Claim:   A philosophy professor gives a final exam consisting entirely of a single word: “Why?” One student answers “Why not?” and receives an ‘A’.



  • In a different version of this legend one student receives a top grade for responding simply “Because.”
  • Another version involves a philosophy instructor who, for a final examination, places a chair at the front of the room and challenges the class to prove it exists. One student receives an ‘A’ for writing “What chair?”
  • Yet another similar legend has a professor ask his class to define ‘courage.’ The highest grade is awarded to the student who hands in his exam after writing nothing more than “This is.” (In some variations of this version, the student who receives the top mark is the one who turns in a blank sheet of paper.)

Origins:   On

one level, this tale could be seen as a sort of braggadocio legend: a professor presents his class with an exceedingly difficult question to answer

for their final exam, and the student who has the nerve to provide a clever, simple answer receives an easy ‘A’ on the test. (This point is made even more explicitly in the variant where the class is asked to define ‘courage.’) Another possible interpretation of this legend is as a wry commentary on the sciolism of academia. What is a more profound subject for the true scholar to contemplate, after all, than the basic question of meaning and existence? The student’s flippant response (and his receiving a top mark for same) underscores the notion that a ‘solid education’ is sometimes an ornately decorated empty shell.

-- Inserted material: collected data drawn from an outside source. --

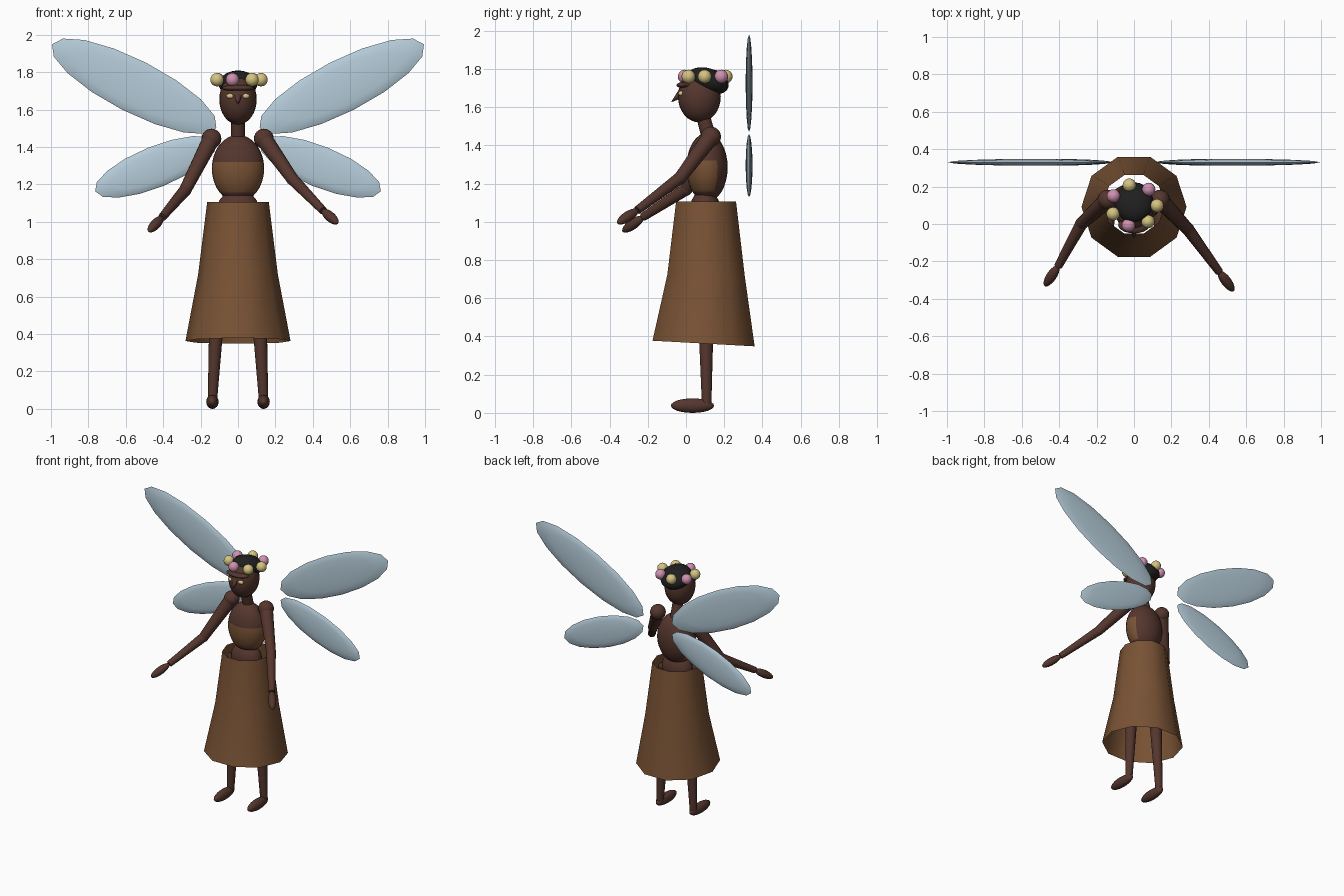
import bpy, bmesh
from math import radians, cos, sin, pi
from mathutils import Vector, Matrix

if "Cube" in bpy.data.objects:
    bpy.data.objects.remove(bpy.data.objects["Cube"], do_unlink=True)


def material(name, rgb):
    m = bpy.data.materials.new(name)
    m.use_nodes = True
    col = (*rgb, 1)
    m.diffuse_color = col
    m.node_tree.nodes["Principled BSDF"].inputs["Base Color"].default_value = col
    return m


skin = material("dark skin", (0.09, 0.037, 0.027))
cloth = material("brown cloth", (0.19, 0.085, 0.035))
black = material("black hair", (0.014, 0.014, 0.015))
pink = material("pink flower", (0.62, 0.28, 0.43))
yellow = material("pale yellow", (0.66, 0.55, 0.22))
blue = material("pale blue wing", (0.46, 0.6, 0.69))


def finish(name, bm, mats, angle=60):
    me = bpy.data.meshes.new(name)
    bm.to_mesh(me)
    bm.free()
    for m in mats:
        me.materials.append(m)
    ob = bpy.data.objects.new(name, me)
    bpy.context.collection.objects.link(ob)
    bpy.ops.object.select_all(action="DESELECT")
    ob.select_set(True)
    bpy.context.view_layer.objects.active = ob
    bpy.ops.object.shade_smooth_by_angle(angle=radians(angle))
    return ob


def ball(name, loc, size, mat, rot=Matrix(), seg=20, rings=12):
    bm = bmesh.new()
    m = Matrix.Translation(loc) @ rot @ Matrix.Diagonal((*size, 1))
    bmesh.ops.create_uvsphere(bm, u_segments=seg, v_segments=rings, radius=1, matrix=m)
    return finish(name, bm, [mat])


def along(a, b):
    return (Vector(b) - Vector(a)).to_track_quat("Z", "Y").to_matrix().to_4x4()


def limb(name, a, b, r1, r2, mat, seg=16):
    bm = bmesh.new()
    mid = (Vector(a) + Vector(b)) / 2
    bmesh.ops.create_cone(bm, cap_ends=True, segments=seg, radius1=r1, radius2=r2,
                          depth=(Vector(b) - Vector(a)).length,
                          matrix=Matrix.Translation(mid) @ along(a, b))
    return finish(name, bm, [mat])


# Torso with a bandeau painted on the front faces
torso = ball("torso", (0, 0.11, 1.285), (0.14, 0.108, 0.18), skin, seg=24, rings=16)
torso.data.materials.append(cloth)
for f in torso.data.polygons:
    c = f.center
    if c.y < 0.155 and 1.165 < c.z < 1.335:
        f.material_index = 1
ball("hips", (0, 0.1, 1.06), (0.115, 0.08, 0.11), skin)
limb("neck", (0, 0.125, 1.42), (0, 0.085, 1.57), 0.038, 0.036, skin)

# Skirt: open ten-sided tube, (radius, centre y, height, slope of the hem)
bm = bmesh.new()
rows = []
for r, cy, z, slope in ((0.165, 0.105, 1.105, 0), (0.213, 0.105, 0.72, -0.02), (0.281, 0.092, 0.363, -0.055)):
    ring = []
    for i in range(10):
        t = i * pi / 5
        y = r * sin(t)
        ring.append(bm.verts.new((r * cos(t), cy + y, z + slope * y)))
    rows.append(ring)
for low, high in zip(rows[1:], rows):
    for i in range(10):
        j = (i + 1) % 10
        bm.faces.new((low[i], low[j], high[j], high[i]))
finish("skirt", bm, [cloth])

# Head and face
ball("head", (0, 0.07, 1.655), (0.1, 0.112, 0.135), skin, seg=24, rings=16)
ball("hair", (0, 0.115, 1.737), (0.104, 0.112, 0.066), black, Matrix.Rotation(radians(-18), 4, "X"))
ball("brow", (0, -0.005, 1.715), (0.085, 0.045, 0.018), skin)
limb("nose", (0, -0.02, 1.675), (0, -0.075, 1.628), 0.025, 0.002, skin, 8)
for side, s in (("left", 1), ("right", -1)):
    ball(side + "_eye", (s * 0.04, -0.025, 1.672), (0.022, 0.016, 0.014), yellow, seg=12, rings=8)

# Flower crown
for i in range(7):
    t = radians(-104 + i * 360 / 7)
    ball(f"crown_flower_{i + 1}", (0.123 * cos(t), 0.1 + 0.11 * sin(t), 1.76),
         (0.036,) * 3, pink if i in (0, 3, 5) else yellow, seg=16, rings=10)

# Arms: elbow, wrist and fingertip of each side
arms = {
    "left": ((0.138, 0.13, 1.445), (0.29, -0.03, 1.23), (0.455, -0.255, 1.06), (0.53, -0.355, 0.995)),
    "right": ((-0.142, 0.13, 1.445), (-0.282, 0.0, 1.17), (-0.405, -0.225, 1.025), (-0.476, -0.33, 0.95)),
}
for side, (shoulder, elbow, wrist, tip) in arms.items():
    ball(side + "_shoulder", shoulder, (0.053,) * 3, skin)
    limb(side + "_upper_arm", shoulder, elbow, 0.046, 0.033, skin)
    ball(side + "_elbow", elbow, (0.034,) * 3, skin)
    limb(side + "_forearm", elbow, wrist, 0.033, 0.022, skin)
    mid = (Vector(wrist) + Vector(tip)) / 2
    ball(side + "_hand", mid, (0.027, 0.027, 0.075), skin, along(wrist, tip))

# Legs, feet and wings
for side, s in (("left", 1), ("right", -1)):
    limb(side + "_leg", (s * 0.137, 0.108, 0.04), (s * 0.085, 0.1, 1.05), 0.025, 0.06, skin)
    ball(side + "_foot", (s * 0.137, 0.034, 0.038), (0.033, 0.113, 0.038), skin)
    for part, x, z, length, width, tilt in (("upper", 0.555, 1.725, 0.493, 0.141, 27),
                                            ("lower", 0.44, 1.294, 0.349, 0.11, -22)):
        rot = Matrix.Rotation(radians(-s * tilt), 4, "Y") @ Matrix.Rotation(pi / 2, 4, "X")
        ball(f"{side}_{part}_wing", (s * x, 0.33, z), (length, width, 0.018), blue, rot, seg=16, rings=8)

Last updated:   20 June 2011


    Brunvand, Jan Harold.   Curses! Broiled Again!

    New York: W. W. Norton, 1989.   ISBN 0-393-30711-5   (p. 286).

    Reader’s Digest.   “Campus Comedy.”

    March 1981   (p. 43).